That’s such a great title. It pretty much says it all. But of course, I did read it. They talk about some other interesting mechanisms by which PPIs can actually induce acid reflux.
The number of feeds in a day may need to be increased if the volume of each feed is reduced. Alginate substances made for babies (such as gaviscon infant) work by thickening the feed and forming a coating over the lower oesophagus and stomach. These can help with some symptoms. They contain a relatively high amount of salt, so should only be used after consulting with a doctor. It should also not be used with formula thickeners.
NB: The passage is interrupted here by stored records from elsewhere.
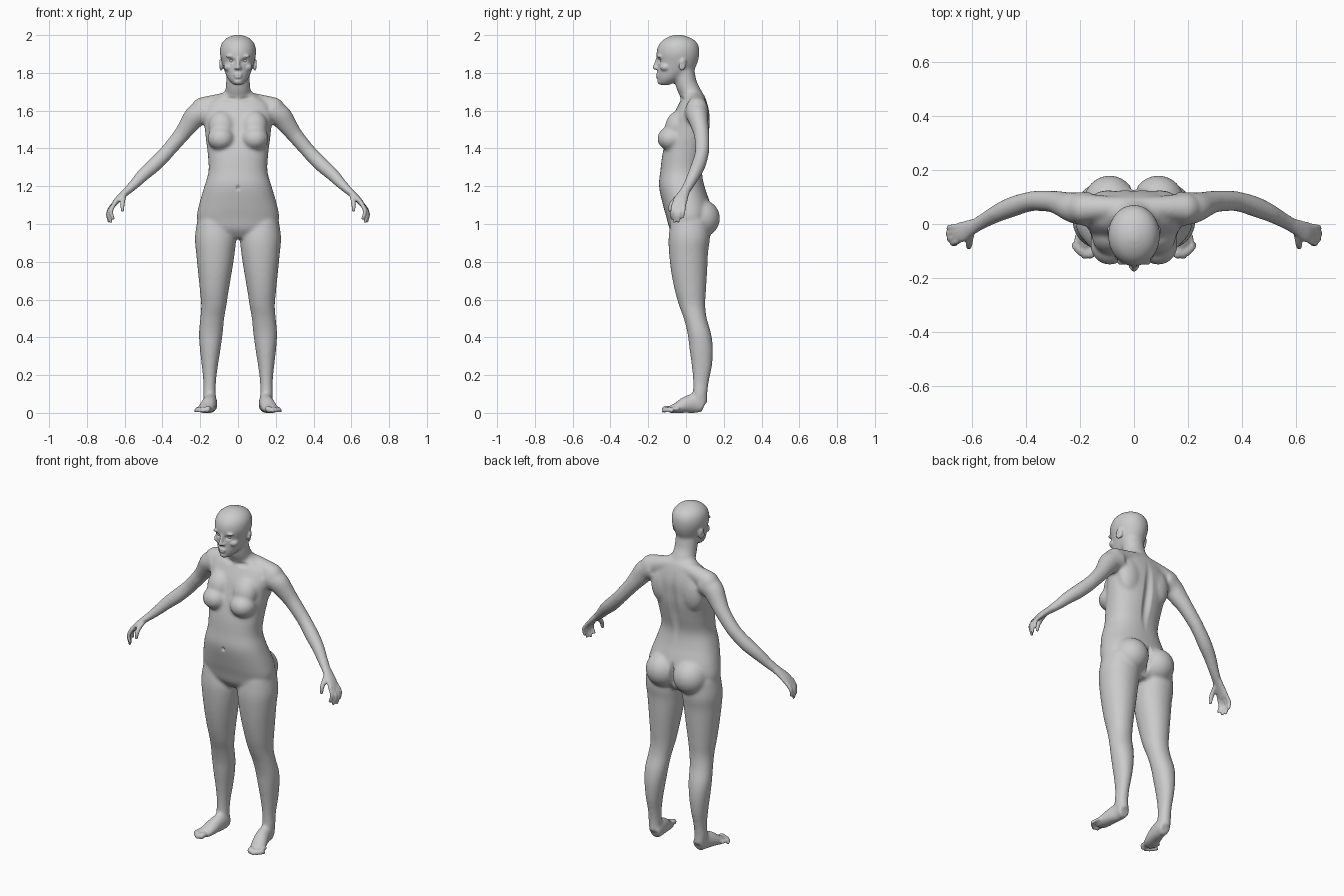
import bpy, bmesh
from math import cos, sin, pi
from mathutils import Vector, Matrix, Euler


def spline(rows, n=5):
    """Catmull-Rom resampling of equal-length number rows."""
    out = []
    for i in range(len(rows) - 1):
        a, b, c, d = (rows[max(0, min(len(rows) - 1, i + k))] for k in (-1, 0, 1, 2))
        for j in range(n):
            t = j / n
            out.append([0.5 * (2 * q + (r - p) * t + (2 * p - 5 * q + 4 * r - s) * t * t
                        + (3 * q - p - 3 * r + s) * t ** 3) for p, q, r, s in zip(a, b, c, d)])
    return out + [list(rows[-1])]


def skin(bm, rings):
    vs = [[bm.verts.new(p) for p in ring] for ring in rings]
    m = len(vs[0])
    for a, b in zip(vs, vs[1:]):
        for i in range(m):
            bm.faces.new((a[i], a[(i + 1) % m], b[(i + 1) % m], b[i]))
    bm.faces.new(vs[0][::-1])
    bm.faces.new(vs[-1])


def slab(bm, rows, p=2.0, m=40):
    """Stack of level sections: z, x min, x max, y front, y back."""
    def sp(v):
        return (1 if v >= 0 else -1) * abs(v) ** (2 / p)
    skin(bm, [[((x0 + x1) / 2 + (x1 - x0) / 2 * sp(cos(2 * pi * i / m)),
                (y0 + y1) / 2 + (y1 - y0) / 2 * sp(sin(2 * pi * i / m)), z) for i in range(m)]
              for z, x0, x1, y0, y1 in spline(rows)])


def ball(bm, c, r, rot=(0, 0, 0)):
    mat = Matrix.Translation(c) @ Euler(rot).to_matrix().to_4x4() @ Matrix.Diagonal((*r, 1))
    bmesh.ops.create_uvsphere(bm, u_segments=32, v_segments=20, radius=1, matrix=mat)


def tube(bm, rows, ref=(0, 1, 0), m=24):
    """Limb along a path: x, y, z, radius along ref, radius across."""
    rows = spline(rows)
    pts = [Vector(r[:3]) for r in rows]
    rings = []
    for i, r in enumerate(rows):
        t = (pts[min(i + 1, len(pts) - 1)] - pts[max(i - 1, 0)]).normalized()
        u = Vector(ref)
        u = (u - t * u.dot(t)).normalized()
        v = t.cross(u)
        rings.append([pts[i] + u * r[3] * cos(2 * pi * k / m) + v * r[4] * sin(2 * pi * k / m)
                      for k in range(m)])
    skin(bm, rings)
    ball(bm, pts[-1], [min(rows[-1][3:])] * 3)


def fuse(bm, name, voxel, smooth):
    """Mirror, weld into one skin, smooth and bake."""
    bmesh.ops.recalc_face_normals(bm, faces=bm.faces)
    me = bpy.data.meshes.new(name)
    bm.to_mesh(me)
    bm.free()
    ob = bpy.data.objects.new(name, me)
    bpy.context.collection.objects.link(ob)
    ob.modifiers.new("mirror", 'MIRROR').use_mirror_merge = False
    rm = ob.modifiers.new("weld", 'REMESH')
    rm.mode, rm.voxel_size, rm.use_smooth_shade = 'VOXEL', voxel, True
    sm = ob.modifiers.new("smooth", 'SMOOTH')
    sm.factor, sm.iterations = 0.5, smooth
    baked = bpy.data.meshes.new_from_object(ob.evaluated_get(bpy.context.evaluated_depsgraph_get()))
    ob.modifiers.clear()
    ob.data = baked
    return ob


bm = bmesh.new()
# torso: z, half width, front, back
slab(bm, [(z, -w, w, f, b) for z, w, f, b in (
    (0.925, .09, -.05, .09), (0.97, .19, -.085, .115), (1.03, .217, -.102, .13), (1.1, .207, -.122, .13),
    (1.2, .178, -.143, .098), (1.28, .156, -.136, .086), (1.37, .16, -.125, .104),
    (1.45, .17, -.105, .12), (1.52, .178, -.085, .125), (1.58, .185, -.066, .125),
    (1.64, .16, -.036, .112), (1.68, .1, -.015, .095), (1.72, .05, -.01, .06))], 2.3)
# neck
tube(bm, [(0, .05, 1.62, .065, .075), (0, .025, 1.69, .058, .068), (0, .002, 1.74, .057, .064),
          (0, -.01, 1.81, .055, .064)])
# head
slab(bm, [(z, -w, w, f, b) for z, w, f, b in (
    (1.735, .022, -.138, -.09), (1.76, .047, -.15, -.04), (1.79, .064, -.153, .01),
    (1.82, .075, -.152, .045), (1.86, .087, -.152, .063), (1.9, .096, -.157, .071),
    (1.94, .093, -.149, .068), (1.97, .077, -.127, .05), (1.99, .05, -.095, .015),
    (2.002, .015, -.06, -.025))])
# shoulder and chest masses
tube(bm, [(0, .062, 1.655, .042, .05), (.1, .06, 1.643, .045, .047), (.19, .058, 1.61, .058, .062)])
ball(bm, (.09, -.078, 1.452), (.072, .074, .064))
ball(bm, (.085, -.05, 1.52), (.07, .06, .085), (-.35, 0, 0))
ball(bm, (.095, .075, 1.53), (.075, .05, .11))
# buttock
ball(bm, (.09, .08, 1.03), (.098, .1, .1))
# arm
tube(bm, [(.165, .055, 1.6, .066, .06), (.22, .06, 1.575, .058, .061), (.26, .072, 1.525, .048, .052),
          (.3, .083, 1.472, .041, .043), (.36, .086, 1.4, .038, .039), (.4, .08, 1.356, .037, .039),
          (.45, .064, 1.307, .038, .039), (.5, .043, 1.262, .034, .035), (.55, .016, 1.21, .029, .028),
          (.592, -.008, 1.17, .028, .021)])
# leg: z, inner, outer, front, back
slab(bm, [(1.02, .04, .215, -.08, .12), (.93, .012, .228, -.092, .127), (.85, .017, .222, -.09, .117),
          (.75, .032, .212, -.079, .112), (.65, .049, .202, -.06, .106), (.57, .061, .195, -.037, .102),
          (.5, .073, .2, -.012, .11), (.42, .081, .207, .008, .133), (.34, .092, .202, .018, .143),
          (.25, .106, .192, .03, .138), (.17, .116, .184, .037, .122), (.1, .117, .185, .036, .113),
          (.05, .115, .18, .03, .115)], 2.1)
# foot
tube(bm, [(.143, .095, .037, .034, .038), (.145, .05, .05, .036, .052), (.155, 0, .043, .041, .045),
          (.167, -.045, .027, .044, .03), (.18, -.08, .018, .043, .021)], (1, 0, 0))
body = fuse(bm, "body_base", .008, 10)

bm = bmesh.new()
bm.from_mesh(body.data)
bpy.data.objects.remove(body)
# palm, fingers and thumb
tube(bm, [(.585, -.004, 1.177, .026, .021), (.615, -.018, 1.15, .032, .018), (.64, -.03, 1.125, .038, .016),
          (.66, -.036, 1.1, .036, .013)])
for y, knuckle, tip in ((-.064, (.672, -.072, 1.068), (.66, -.075, 1.03)),
                        (-.046, (.684, -.055, 1.06), (.672, -.06, 1.012)),
                        (-.027, (.688, -.035, 1.06), (.682, -.041, 1.014)),
                        (-.009, (.684, -.013, 1.072), (.684, -.018, 1.035))):
    tube(bm, [(.652, y, 1.112, .011, .012), (*knuckle, .0105, .0105), (*tip, .008, .008)])
tube(bm, [(.606, -.025, 1.155, .017, .015), (.61, -.06, 1.127, .014, .013), (.612, -.08, 1.1, .012, .012),
          (.612, -.086, 1.073, .009, .009)], (1, 0, 0))
# toes
for i, (x, y) in enumerate(((.163, -.13), (.185, -.132), (.202, -.119), (.216, -.103), (.226, -.083))):
    r = .015 if i == 0 else .0105 - .0006 * i
    tube(bm, [(.155 + .014 * i, -.07 + .008 * i, .02, r, r), ((.155 + .014 * i + x) / 2, (y - .07) / 2 - .01, .022, r, r),
              (x, y + r, r - .001, r, r * .9)], (1, 0, 0))
# nose, lips, chin, cheek, brow and ear
tube(bm, [(0, -.15, 1.882, .009, .008), (0, -.158, 1.85, .009, .01), (0, -.166, 1.829, .012, .012)], (1, 0, 0))
ball(bm, (.011, -.156, 1.825), (.009, .011, .008))
ball(bm, (0, -.15, 1.79), (.024, .012, .007))
ball(bm, (0, -.149, 1.778), (.02, .012, .007))
ball(bm, (0, -.136, 1.755), (.024, .016, .017))
ball(bm, (.048, -.108, 1.83), (.028, .03, .022))
ball(bm, (.036, -.134, 1.89), (.03, .018, .008), (0, .1, -.35))
ball(bm, (.09, -.018, 1.842), (.008, .02, .033), (-.2, .12, .4))
figure = fuse(bm, "figure", .006, 3)

# soft hollows: centre, radii, push
hollows = [((.034, -.15, 1.864), (.024, .04, .017), (0, .013, 0)),
           ((0, -.14, 1.19), (.012, .04, .018), (0, .012, 0)),
           ((0, -.158, 1.784), (.024, .02, .004), (0, .005, 0)),
           ((0, .11, 1.42), (.035, .06, .24), (0, -.016, 0)),
           ((0, .15, 1.02), (.018, .08, .11), (0, -.025, 0)),
           ((.095, -.02, 1.842), (.02, .012, .02), (-.005, 0, 0)),
           ((.045, -.02, 1.66), (.05, .04, .02), (0, .007, 0))]
for v in figure.data.vertices:
    co = v.co.copy()
    for c, r, push in hollows:
        for s in ((1, -1) if c[0] else (1,)):
            d = sum(((co[k] - (c[k] * s if k == 0 else c[k])) / r[k]) ** 2 for k in range(3))
            if d < 1:
                v.co += Vector((push[0] * s, push[1], push[2])) * (1 - d) ** 2
    v.co.z = max(v.co.z, 0)

# eyes
for side, s in (("left", 1), ("right", -1)):
    eye = bmesh.new()
    ball(eye, (.034 * s, -.122, 1.864), (.015, .014, .012))
    me = bpy.data.meshes.new(side + "_eye")
    eye.to_mesh(me)
    eye.free()
    me.shade_smooth()
    bpy.context.collection.objects.link(bpy.data.objects.new(side + "_eye", me))
figure.data.shade_smooth()
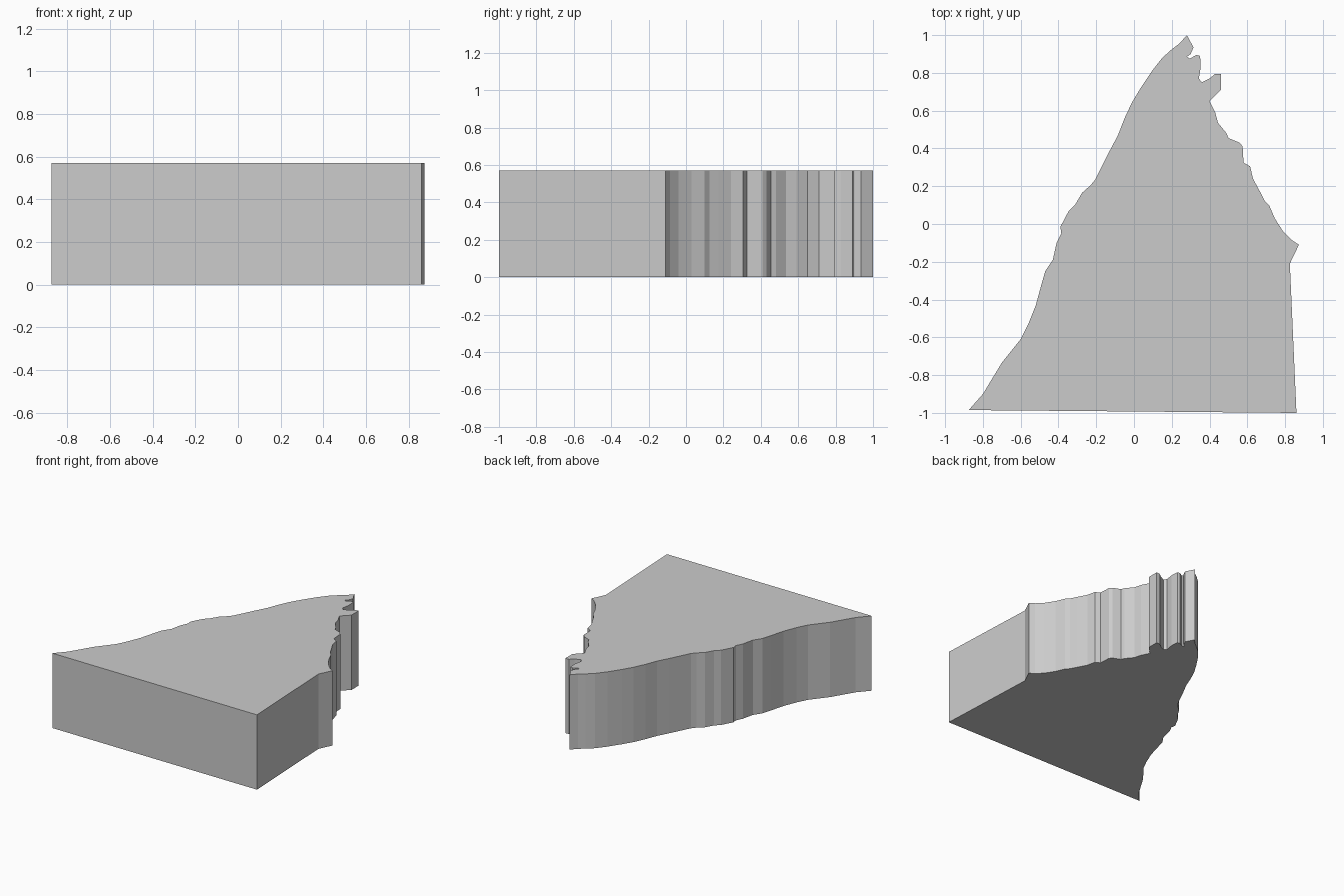
import bpy, bmesh

HEIGHT = 0.57

# Straight border sides, with the small corner at the right
border = [(-0.875, -0.985), (0.86, -1.0), (0.825, -0.21), (0.873, -0.11)]

# Ragged right edge, running up to the tip
ragged_edge = [
    (0.835, -0.085), (0.79, -0.04), (0.745, 0.03), (0.715, 0.10), (0.69, 0.125),
    (0.665, 0.175), (0.63, 0.24), (0.615, 0.305), (0.58, 0.325), (0.575, 0.41),
    (0.56, 0.43), (0.50, 0.455), (0.49, 0.48), (0.445, 0.535), (0.43, 0.59),
    (0.40, 0.65), (0.46, 0.71), (0.46, 0.795), (0.43, 0.795), (0.40, 0.77),
    (0.36, 0.75), (0.343, 0.77), (0.353, 0.83), (0.35, 0.89), (0.33, 0.895),
    (0.295, 0.875), (0.28, 0.885), (0.30, 0.90), (0.315, 0.935), (0.28, 1.0)]

# Gently waving left edge, running back down
wavy_edge = [
    (0.24, 0.955), (0.20, 0.925), (0.15, 0.88), (0.095, 0.81), (0.035, 0.72),
    (-0.01, 0.645), (-0.05, 0.56), (-0.085, 0.47), (-0.13, 0.385),
    (-0.205, 0.235), (-0.23, 0.205), (-0.275, 0.165), (-0.31, 0.105),
    (-0.345, 0.07), (-0.39, -0.015), (-0.385, -0.05), (-0.41, -0.10),
    (-0.43, -0.19), (-0.47, -0.25), (-0.49, -0.32), (-0.52, -0.43),
    (-0.56, -0.53), (-0.60, -0.61), (-0.64, -0.66), (-0.70, -0.735), (-0.80, -0.90)]


def extrude_outline(name, outline, height):
    """Closed flat-shaded slab from a counter-clockwise outline."""
    bm = bmesh.new()
    base = bm.faces.new([bm.verts.new((x, y, 0)) for x, y in outline])
    top = bmesh.ops.extrude_face_region(bm, geom=[base], use_keep_orig=True)
    moved = [v for v in top["geom"] if isinstance(v, bmesh.types.BMVert)]
    bmesh.ops.translate(bm, verts=moved, vec=(0, 0, height))
    bmesh.ops.recalc_face_normals(bm, faces=bm.faces[:])
    # Triangulate the concave caps cleanly
    caps = [f for f in bm.faces if len(f.verts) > 4]
    bmesh.ops.triangulate(bm, faces=caps, ngon_method='EAR_CLIP')
    mesh = bpy.data.meshes.new(name)
    bm.to_mesh(mesh)
    bm.free()
    obj = bpy.data.objects.new(name, mesh)
    bpy.context.collection.objects.link(obj)
    return obj


# Map region slab
extrude_outline("region_slab", border + ragged_edge + wavy_edge, HEIGHT)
Acid reflux disease in babies is not caused by too much acid. It is actually caused by not having enough acid in the stomach. Apple cider vinegar is a natural, fast-acting acid reflux treatment for your baby.
Other than providing medication when it’s not needed, misdiagnosing GERD in infants also masks the real cause of the problem. “When the MII-pH comes back negative, we have to do a better job of investigating the root causes of the symptoms we’re seeing,” says Dr. Aghai. “The study suggests that doctors who suspect infants of having GERD should use the MII-pH to confirm the diagnosis before treating with medications or surgery,” says Dr. Aghai. Unfortunately, says Dr. Aghai, the reason the test isn’t done more often is that it can require advanced training and expertise that isn’t available at all institutions.
Because of the risk of SIDS, even kids with reflux should be put to sleep on their back unless your pediatrician recommends otherwise. Another important lifestyle change involves how you position your baby after she eats. Surprisingly, most babies do worse if they are placed in a seated position after they eat. Instead, your baby may do best in an upright carried position, like in an infant carrier or baby wrap, or on her stomach. H2 blockers.
Four Risk Factors for Reflux in Infants
There may not be enough kids now taking PPIs that this is making a significant contribution, but this could certainly happen if we continue with our current course. The second thing would be the method of birth. We know from many, many studies now that Caesarean birth, that kids born via C-section, have different gut flora and less optimal gut flora than kids who are born vaginally. The reason for that is what I just mentioned. Whether or not colonization of the gut begins in utero, we know without a doubt that a major aspect of how the gut flora develops in the baby is from that exposure in the birth canal.
It is arguable that 100% of young infants have multiple episodes of reflux daily, with many being clinically silent because the stomach contents only ascend partially up the esophagus and are quickly cleared. Even when the bolus ascends to the oral cavity, infants often simply swallow it back down and caregivers are none the wiser. But, as is often the case, something goes wrong after residency. Too many of us begin to alter our approach because of the influence of practicing in the real world and of common hardwired errors in how we interpret reality.
When babies swallow, their food goes from their mouth and into a tube called the esophagus. This tube carries the food into the stomach.